According to the NDOW, this marks the first verified presence of a wolf, which is listed as endangered under the federal Endangered Species Act, in the state since 1922.
“While we have had a number of reports of wolves over the years,” said Brian Wakeling, game chief for NDOW, “this observation is of a lone animal and confirmation of wolves with established territories in Nevada.”
An article in this week’s Tahoe Daily Tribune reported that the University of Idaho’s Laboratory for Ecological, Evolutionary and Conservation Genetics recently confirmed that the scat droppings found from the scene and sent to them to analyze, were, indeed, those from a male offspring of The Shasta Pack.
Wakeling further explained that there is “no evidence any wolves have taken up residence in the Silver State,” and though there have been no further sightings of the wolf, it is possible for transient wolves to occasionally cross the California, Oregon or Idaho border.
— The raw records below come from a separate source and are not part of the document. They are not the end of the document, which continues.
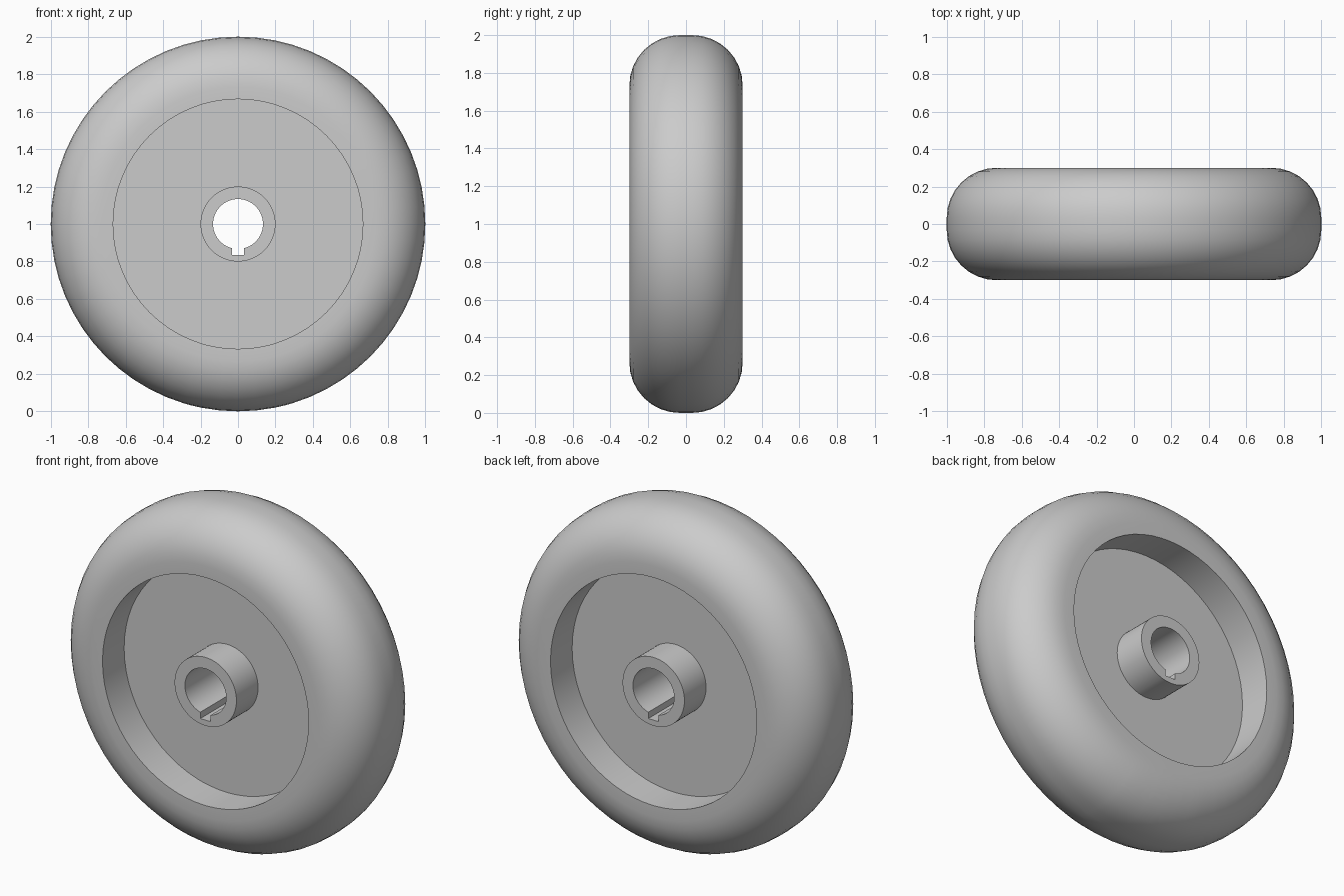
import bpy, bmesh
from math import sin, cos, pi, asin, atan2, radians

cube = bpy.data.objects.get("Cube")
if cube:
    bpy.data.objects.remove(cube, do_unlink=True)

# Main dimensions
U = 1 / 30
RIM, HALF_WIDTH, ROUND = 30 * U, 9 * U, 8 * U
RECESS, WEB = 20 * U, 3 * U
HUB, BORE = 6 * U, 4 * U
KEY_HALF, KEY_DEPTH = U, 5 * U
SEGMENTS, ARC_STEPS = 64, 8

# Angles from straight down, with extra spokes at the keyway corners
floor_corner = atan2(KEY_HALF, KEY_DEPTH)
mouth_corner = asin(KEY_HALF / BORE)
step = 2 * pi / SEGMENTS
angles = [i * step for i in range(-SEGMENTS // 2, SEGMENTS // 2)]
angles = [a for a in angles if abs(abs(a) - floor_corner) > step / 4]
angles += [s * c for s in (-1, 1) for c in (floor_corner, mouth_corner)]
angles.sort()


def bore_radius(a):
    """Distance from the axis to the keyed bore wall."""
    a = abs(a)
    if a <= floor_corner + 1e-6:
        return KEY_DEPTH / cos(a)
    if a < mouth_corner - 1e-6:
        return KEY_HALF / sin(a)
    return BORE


# Front half of the cross-section, from the hub face out to the tread;
# a radius of None stands for the keyed bore
half = [(None, -HALF_WIDTH), (HUB, -HALF_WIDTH), (HUB, -WEB),
        (RECESS, -WEB), (RECESS, -HALF_WIDTH)]
for i in range(ARC_STEPS + 1):
    t = pi / 2 * i / ARC_STEPS
    half.append((RIM - ROUND + ROUND * sin(t), ROUND - HALF_WIDTH - ROUND * cos(t)))
profile = half + [(r, -y) for r, y in reversed(half)]

# Sweep the cross-section into one closed wheel
bm = bmesh.new()
loops = []
for radius, y in profile:
    loop = []
    for a in angles:
        r = bore_radius(a) if radius is None else radius
        loop.append(bm.verts.new((r * sin(a), y, RIM - r * cos(a))))
    loops.append(loop)
n = len(angles)
for k, loop in enumerate(loops):
    following = loops[(k + 1) % len(loops)]
    for i in range(n):
        j = (i + 1) % n
        bm.faces.new((loop[i], loop[j], following[j], following[i]))
bmesh.ops.recalc_face_normals(bm, faces=bm.faces)

mesh = bpy.data.meshes.new("wheel")
bm.to_mesh(mesh)
bm.free()
wheel = bpy.data.objects.new("wheel", mesh)
bpy.context.collection.objects.link(wheel)

# Plain grey finish
grey = bpy.data.materials.new("light grey")
grey.use_nodes = True
colour = (0.6, 0.6, 0.6, 1)
grey.diffuse_color = colour
grey.node_tree.nodes["Principled BSDF"].inputs["Base Color"].default_value = colour
mesh.materials.append(grey)

# Smooth curves, crisp rims and keyway
bpy.ops.object.select_all(action='DESELECT')
wheel.select_set(True)
bpy.context.view_layer.objects.active = wheel
bpy.ops.object.shade_smooth_by_angle(angle=radians(30))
The wolf was reportedly believed to be a young male in search of a mate.
In August 2015, per the Sacramento Bee, the California Department of Fish and Wildlife released photos of a family of seven wolves, that State biologists dubbed The Shasta Pack; the first confirmed sighting of a gray wolf pack in modern California history.
“Following the release of wolves in Yellowstone Park, it has taken over 20 years for the first confirmed occurrence in Nevada,” said Tony Wasley, NDOW director. “Clearly, this confirmed sighting has heightened the department’s awareness. We will be closely monitoring the situation.”
The hunting or collection of wolves, or the attempt to engage in any such conduct, is prohibited per the Endangered Species Act.
Source: Tahoe Daily Tribune, Sacramento Bee
Photo Credits: Sierra Club, Tahoe Daily Tribune, mountshastaecology.org., The Guardian